| Task |
Among the entries below, only the lines starting at the one with "sp.points.add(len(pts) - 1)" and ending at the one with "0.67), (0.668, 0.208)]", both included, are to be printed exactly.

| Supplied records |

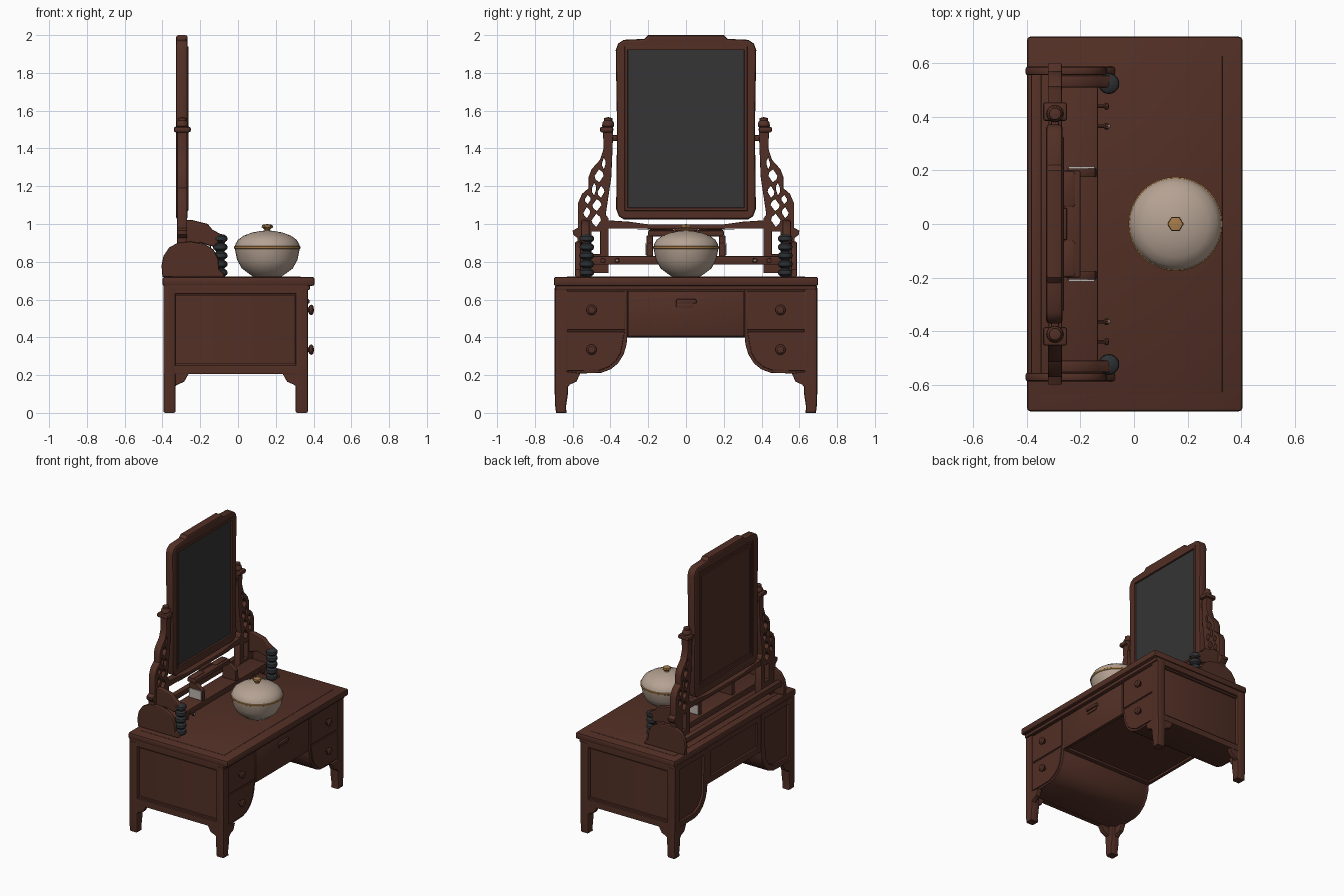
import bpy, bmesh, math
from mathutils import Matrix, Vector


def material(name, r, g, b):
    m = bpy.data.materials.new(name)
    m.diffuse_color = (r, g, b, 1)
    return m


WOOD = material("dark red wood", 0.085, 0.029, 0.019)
GLASS = material("mirror grey", 0.035, 0.035, 0.035)
BLACK = material("blue black", 0.027, 0.031, 0.035)
CREAM = material("cream china", 0.46, 0.36, 0.29)
GOLD = material("gold trim", 0.40, 0.21, 0.07)
PALE = material("pale plate", 0.50, 0.45, 0.42)
YZ = Matrix(((0, 0, 1), (1, 0, 0), (0, 1, 0)))    # profile in y,z; depth along x
XZ = Matrix(((1, 0, 0), (0, 0, -1), (0, 1, 0)))   # profile in x,z; depth along y


def add(name, bm, mat):
    bmesh.ops.recalc_face_normals(bm, faces=bm.faces)
    me = bpy.data.meshes.new(name)
    bm.to_mesh(me)
    bm.free()
    ob = bpy.data.objects.new(name, me)
    bpy.context.collection.objects.link(ob)
    me.materials.append(mat)
    return ob


def box(name, x, y, z, mat=WOOD, bevel=0.006):
    bm = bmesh.new()
    bmesh.ops.create_cube(bm, size=1)
    for v in bm.verts:
        v.co = Vector([(r[0] + r[1]) / 2 + c * abs(r[1] - r[0]) for c, r in zip(v.co, (x, y, z))])
    if bevel:
        bmesh.ops.bevel(bm, geom=bm.edges[:], offset=bevel, segments=2, profile=0.5, affect='EDGES')
    return add(name, bm, mat)


def prism(name, loops, plane, d, mat=WOOD, bevel=0.006):
    """Extrude an outline (further loops are holes) between depths d[0] and d[1]."""
    cu = bpy.data.curves.new(name, 'CURVE')
    cu.dimensions, cu.fill_mode = '2D', 'BOTH'
    for pts in loops:
        sp = cu.splines.new('POLY')
        sp.points.add(len(pts) - 1)
        for p, c in zip(sp.points, pts):
            p.co = (c[0], c[1], 0, 1)
        sp.use_cyclic_u = True
    cu.extrude = abs(d[1] - d[0]) / 2 - bevel
    cu.bevel_depth, cu.offset, cu.bevel_resolution = bevel, -bevel, 1
    ob = bpy.data.objects.new(name, cu)
    bpy.context.collection.objects.link(ob)
    mid = (d[0] + d[1]) / 2
    loc = Vector((mid, 0, 0)) if plane is YZ else Vector((0, mid, 0))
    ob.matrix_world = Matrix.Translation(loc) @ plane.to_4x4()
    cu.materials.append(mat)
    return ob


def lathe(name, prof, at, mat, steps=32, axis='Z'):
    bm = bmesh.new()
    vs = [bm.verts.new((r, 0, z)) for r, z in prof]
    es = [bm.edges.new(p) for p in zip(vs, vs[1:])]
    bmesh.ops.spin(bm, geom=vs + es, cent=(0, 0, 0), axis=(0, 0, 1), angle=math.tau, steps=steps)
    bmesh.ops.remove_doubles(bm, verts=bm.verts, dist=1e-4)
    if axis == 'X':
        bm.transform(Matrix.Rotation(math.pi / 2, 4, 'Y'))
    bm.transform(Matrix.Translation(at))
    return add(name, bm, mat)


def rect(a, b, c, d):
    return [(a, c), (b, c), (b, d), (a, d)]


def flip(pts, s):
    return [(s * a, b) for a, b in pts]


# table top with faint raised field
box("table_top", (-0.4, 0.405), (-0.7, 0.7), (0.672, 0.72), bevel=0.012)
box("top_field", (-0.35, 0.33), (-0.63, 0.63), (0.71, 0.722), bevel=0.002)
box("top_moulding", (-0.39, 0.38), (-0.69, 0.69), (0.65, 0.68))

# centre drawer, back panel and underside rim
box("centre_case", (-0.375, 0.345), (-0.32, 0.32), (0.415, 0.67), bevel=0)
box("centre_drawer_front", (0.335, 0.362), (-0.308, 0.308), (0.405, 0.645))
box("drawer_handle", (0.35, 0.378), (-0.052, 0.055), (0.578, 0.602))
box("drawer_handle_plate", (0.35, 0.368), (-0.052, 0.04), (0.558, 0.58), bevel=0.003)
prism("centre_back_frame", [rect(-0.32, 0.32, 0.40, 0.67), rect(-0.27, 0.27, 0.45, 0.63)], YZ, (-0.39, -0.365))
for s in (-1, 1):
    box("underside_rim", (-0.38, 0.35), (s * 0.28, s * 0.32), (0.40, 0.43), bevel=0.004)

# pedestals, mirrored left and right
CURVE = [(0.45, 0.212), (0.40, 0.23), (0.36, 0.262), (0.33, 0.31), (0.315, 0.36), (0.31, 0.41)]
for s in (-1, 1):
    prism("pedestal_case", [flip([(0.668, 0.67), (0.668, 0.208)] + CURVE + [(0.31, 0.67)], s)],
          YZ, (-0.376, 0.346), bevel=0.002)
    prism("pedestal_face", [flip([(0.69, 0.67), (0.69, 0.205)] + CURVE + [(0.31, 0.67)], s)],
          YZ, (0.338, 0.356), bevel=0.004)
    prism("upper_drawer", [flip(rect(0.322, 0.64, 0.44, 0.645), s)], YZ, (0.345, 0.364), bevel=0.005)
    low = [(0.64, 0.43), (0.64, 0.222), (0.46, 0.224), (0.41, 0.243), (0.37, 0.275), (0.345, 0.32), (0.325, 0.43)]
    prism("lower_drawer", [flip(low, s)], YZ, (0.345, 0.364), bevel=0.005)
    prism("pedestal_back_frame", [flip([(0.69, 0.67), (0.69, 0.205)] + CURVE + [(0.31, 0.67)], s),
                                  flip([(0.63, 0.63), (0.63, 0.25), (0.46, 0.25), (0.40, 0.28),
                                        (0.36, 0.34), (0.35, 0.63)], s)], YZ, (-0.392, -0.37), bevel=0.004)
    prism("side_frame", [rect(-0.395, 0.37, 0.205, 0.675), rect(-0.342, 0.315, 0.252, 0.63)],
          XZ, (s * 0.655, s * 0.693))
    prism("side_panel_bead", [rect(-0.345, 0.318, 0.249, 0.633), rect(-0.33, 0.303, 0.264, 0.618)],
          XZ, (s * 0.655, s * 0.68), bevel=0.004)
    for z in (0.545, 0.335):
        lathe("drawer_knob", [(0, 0.045), (0.018, 0.043), (0.028, 0.034), (0.024, 0.022), (0.012, 0.016), (0.014, 0)],
              (0.357, s * 0.5, z), WOOD, 10, 'X')
    # legs and corner brackets
    for x0, x1, t in ((0.37, 0.305, 1), (-0.395, -0.33, -1)):
        m = (x0 + x1) / 2
        prism("leg", [flip([(0.688, 0), (0.632, 0), (0.636, 0.03), (0.625, 0.1), (0.625, 0.66),
                            (0.695, 0.66), (0.695, 0.1), (0.692, 0.03)], s)], YZ, (min(x0, x1), max(x0, x1)), bevel=0.01)
        prism("leg_front_bracket", [flip([(0.64, 0.12), (0.615, 0.15), (0.58, 0.165), (0.56, 0.21), (0.64, 0.22)], s)],
              YZ, (x0, x0 - t * 0.035), bevel=0.004)
        prism("leg_side_bracket", [[(m, 0.12), (x1 - t * 0.01, 0.15), (x1 - t * 0.045, 0.165),
                                    (x1 - t * 0.07, 0.21), (m, 0.22)]], XZ, (s * 0.655, s * 0.69), bevel=0.004)

# mirror: frame, crest, glass and back board
half = [(0.33, 1.025), (0.355, 1.04), (0.37, 1.08), (0.365, 1.5), (0.372, 1.92), (0.36, 1.955),
        (0.33, 1.975), (0.22, 1.98), (0.2, 2.0)]
outline = half + flip(half, -1)[::-1]
prism("mirror_frame", [outline, rect(-0.312, 0.312, 1.082, 1.925)], YZ, (-0.328, -0.267), bevel=0.012)
prism("mirror_bead", [rect(-0.325, 0.325, 1.07, 1.94), rect(-0.308, 0.308, 1.087, 1.92)], YZ, (-0.29, -0.262), bevel=0.004)
box("mirror_glass", (-0.29, -0.275), (-0.313, 0.313), (1.08, 1.926), GLASS, 0)
box("mirror_back_board", (-0.318, -0.292), (-0.32, 0.32), (1.07, 1.93), bevel=0)
prism("back_bead", [rect(-0.3, 0.3, 1.1, 1.91), rect(-0.28, 0.28, 1.12, 1.89)], YZ, (-0.324, -0.315), bevel=0.003)
rail = [(0.42, 0.975), (0.42, 1.02), (0.3, 1.012), (0.2, 0.998)]
low_rail = [(0.2, 0.975), (0.3, 0.97)]
prism("lower_crossbar", [rail + flip(rail, -1)[::-1] + flip(low_rail, -1) + low_rail[::-1]][:1],
      YZ, (-0.32, -0.27), bevel=0.005)

# shelf with raised centre stand
box("shelf", (-0.27, -0.135), (-0.53, 0.53), (0.785, 0.83))
box("shelf_back_rail", (-0.385, -0.345), (-0.57, 0.57), (0.785, 0.825))
box("stand_top", (-0.27, -0.2), (-0.2, 0.2), (0.935, 0.965))
box("stand_crest", (-0.28, -0.25), (-0.06, 0.06), (0.955, 0.98))

for s in (-1, 1):
    box("stand_pad", (-0.272, -0.217), (s * 0.06, s * 0.2), (0.94, 0.972), bevel=0.014)
    prism("stand_end", [[(-0.25, 0.82), (-0.14, 0.82), (-0.145, 0.9), (-0.19, 0.935), (-0.25, 0.94)]],
          XZ, (s * 0.175, s * 0.208), bevel=0.004)
    box("stand_plate", (-0.245, -0.148), (s * 0.206, s * 0.214), (0.835, 0.9), PALE, 0)
    for y in (0.365, 0.44):
        lathe("shelf_peg", [(0, 0.045), (0.012, 0.042), (0.014, 0.032), (0.007, 0.025), (0.007, 0)],
              (-0.138, s * y, 0.806), WOOD, 10, 'X')
    lathe("peg_tip", [(0, 0.01), (0.006, 0.008), (0.009, 0)], (-0.097, s * 0.365, 0.806), CREAM, 10, 'X')

    # pierced mirror support with post, cap and finial
    side = [(0.41, 0.74), (0.41, 1.03), (0.425, 1.05), (0.395, 1.25), (0.385, 1.5), (0.44, 1.5), (0.436, 1.4),
            (0.455, 1.34), (0.5, 1.29), (0.515, 1.25), (0.515, 1.19), (0.55, 1.16), (0.572, 1.11),
            (0.572, 0.98), (0.6, 0.965), (0.598, 0.945), (0.575, 0.925), (0.572, 0.72), (0.52, 0.72), (0.51, 0.74)]
    holes = [rect(0.455, 0.5, 0.84, 0.96)]
    for y, z, w, h in ((0.475, 1.02, 0.025, 0.035), (0.525, 1.06, 0.018, 0.03), (0.472, 1.1, 0.024, 0.032),
                       (0.52, 1.13, 0.016, 0.024), (0.45, 1.17, 0.018, 0.032), (0.487, 1.185, 0.012, 0.034),
                       (0.46, 1.255, 0.024, 0.035), (0.435, 1.32, 0.01, 0.03)):
        holes.append([(y - w, z), (y - w * 0.3, z - h * 0.7), (y, z - h), (y + w * 0.8, z - h * 0.5),
                      (y + w, z), (y + w * 0.3, z + h * 0.7), (y, z + h), (y - w * 0.8, z + h * 0.5)])
    prism("pierced_support", [flip(p, s) for p in [side] + holes], YZ, (-0.322, -0.27), bevel=0.004)
    box("support_cap", (-0.34, -0.25), (s * 0.385, s * 0.455), (1.485, 1.515), bevel=0.01)
    lathe("finial", [(0.02, 0), (0.032, 0.012), (0.03, 0.03), (0.022, 0.04), (0.022, 0.053), (0, 0.058)],
          (-0.295, s * 0.412, 1.508), WOOD, 16)
    box("mirror_pivot", (-0.31, -0.28), (s * 0.355, s * 0.4), (1.44, 1.47))

    # rounded wing panel, scrolled arm and turned bobbin
    wing = [(-0.4, 0.72), (-0.405, 0.78), (-0.395, 0.83), (-0.365, 0.875), (-0.32, 0.9), (-0.25, 0.907),
            (-0.18, 0.895), (-0.13, 0.865), (-0.105, 0.815), (-0.1, 0.76), (-0.075, 0.735), (-0.07, 0.72)]
    prism("wing_panel", [wing], XZ, (s * 0.556, s * 0.588), bevel=0.008)
    prism("scroll_arm", [[(-0.3, 0.87), (-0.3, 1.02), (-0.24, 1.02), (-0.16, 1.0), (-0.135, 0.97), (-0.09, 0.945),
                          (-0.065, 0.92), (-0.07, 0.9), (-0.1, 0.905), (-0.13, 0.88), (-0.2, 0.9)]],
          XZ, (s * 0.51, s * 0.555), bevel=0.008)
    prof = [(0.034, 0)]
    for i in range(5):
        z = 0.045 * i
        prof += [(0.022, z + 0.002), (0.036, z + 0.012), (0.039, z + 0.022), (0.036, z + 0.033), (0.022, z + 0.043)]
    lathe("turned_bobbin", prof + [(0, 0.228)], (-0.094, s * 0.525, 0.72), BLACK, 20)

# lidded bowl with gold band and faceted knob
C = (0.155, 0, 0)
lathe("bowl", [(0, 0.721), (0.075, 0.722), (0.095, 0.735), (0.135, 0.765), (0.16, 0.81), (0.17, 0.86), (0.172, 0.872)], C, CREAM)
lathe("bowl_gold_band", [(0.168, 0.866), (0.175, 0.87), (0.176, 0.88), (0.168, 0.886)], C, GOLD)
lathe("bowl_lid", [(0.172, 0.88), (0.168, 0.895), (0.155, 0.917), (0.125, 0.938), (0.08, 0.955), (0.03, 0.964), (0, 0.965)], C, CREAM)
lathe("lid_knob", [(0.022, 0.955), (0.014, 0.97), (0.03, 0.983), (0.028, 0.995), (0, 1.0)], C, GOLD, 6)

# turn outlines into meshes and smooth soft edges
bpy.ops.object.select_all(action='SELECT')
bpy.context.view_layer.objects.active = bpy.context.selected_objects[0]
for ob in bpy.context.selected_objects:
    if ob.type == 'CURVE':
        bpy.context.view_layer.objects.active = ob
bpy.ops.object.convert(target='MESH')
bpy.ops.object.shade_smooth_by_angle(angle=math.radians(35))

| Exercise response |
        sp.points.add(len(pts) - 1)
        for p, c in zip(sp.points, pts):
            p.co = (c[0], c[1], 0, 1)
        sp.use_cyclic_u = True
    cu.extrude = abs(d[1] - d[0]) / 2 - bevel
    cu.bevel_depth, cu.offset, cu.bevel_resolution = bevel, -bevel, 1
    ob = bpy.data.objects.new(name, cu)
    bpy.context.collection.objects.link(ob)
    mid = (d[0] + d[1]) / 2
    loc = Vector((mid, 0, 0)) if plane is YZ else Vector((0, mid, 0))
    ob.matrix_world = Matrix.Translation(loc) @ plane.to_4x4()
    cu.materials.append(mat)
    return ob


def lathe(name, prof, at, mat, steps=32, axis='Z'):
    bm = bmesh.new()
    vs = [bm.verts.new((r, 0, z)) for r, z in prof]
    es = [bm.edges.new(p) for p in zip(vs, vs[1:])]
    bmesh.ops.spin(bm, geom=vs + es, cent=(0, 0, 0), axis=(0, 0, 1), angle=math.tau, steps=steps)
    bmesh.ops.remove_doubles(bm, verts=bm.verts, dist=1e-4)
    if axis == 'X':
        bm.transform(Matrix.Rotation(math.pi / 2, 4, 'Y'))
    bm.transform(Matrix.Translation(at))
    return add(name, bm, mat)


def rect(a, b, c, d):
    return [(a, c), (b, c), (b, d), (a, d)]


def flip(pts, s):
    return [(s * a, b) for a, b in pts]


# table top with faint raised field
box("table_top", (-0.4, 0.405), (-0.7, 0.7), (0.672, 0.72), bevel=0.012)
box("top_field", (-0.35, 0.33), (-0.63, 0.63), (0.71, 0.722), bevel=0.002)
box("top_moulding", (-0.39, 0.38), (-0.69, 0.69), (0.65, 0.68))

# centre drawer, back panel and underside rim
box("centre_case", (-0.375, 0.345), (-0.32, 0.32), (0.415, 0.67), bevel=0)
box("centre_drawer_front", (0.335, 0.362), (-0.308, 0.308), (0.405, 0.645))
box("drawer_handle", (0.35, 0.378), (-0.052, 0.055), (0.578, 0.602))
box("drawer_handle_plate", (0.35, 0.368), (-0.052, 0.04), (0.558, 0.58), bevel=0.003)
prism("centre_back_frame", [rect(-0.32, 0.32, 0.40, 0.67), rect(-0.27, 0.27, 0.45, 0.63)], YZ, (-0.39, -0.365))
for s in (-1, 1):
    box("underside_rim", (-0.38, 0.35), (s * 0.28, s * 0.32), (0.40, 0.43), bevel=0.004)

# pedestals, mirrored left and right
CURVE = [(0.45, 0.212), (0.40, 0.23), (0.36, 0.262), (0.33, 0.31), (0.315, 0.36), (0.31, 0.41)]
for s in (-1, 1):
    prism("pedestal_case", [flip([(0.668, 0.67), (0.668, 0.208)] + CURVE + [(0.31, 0.67)], s)],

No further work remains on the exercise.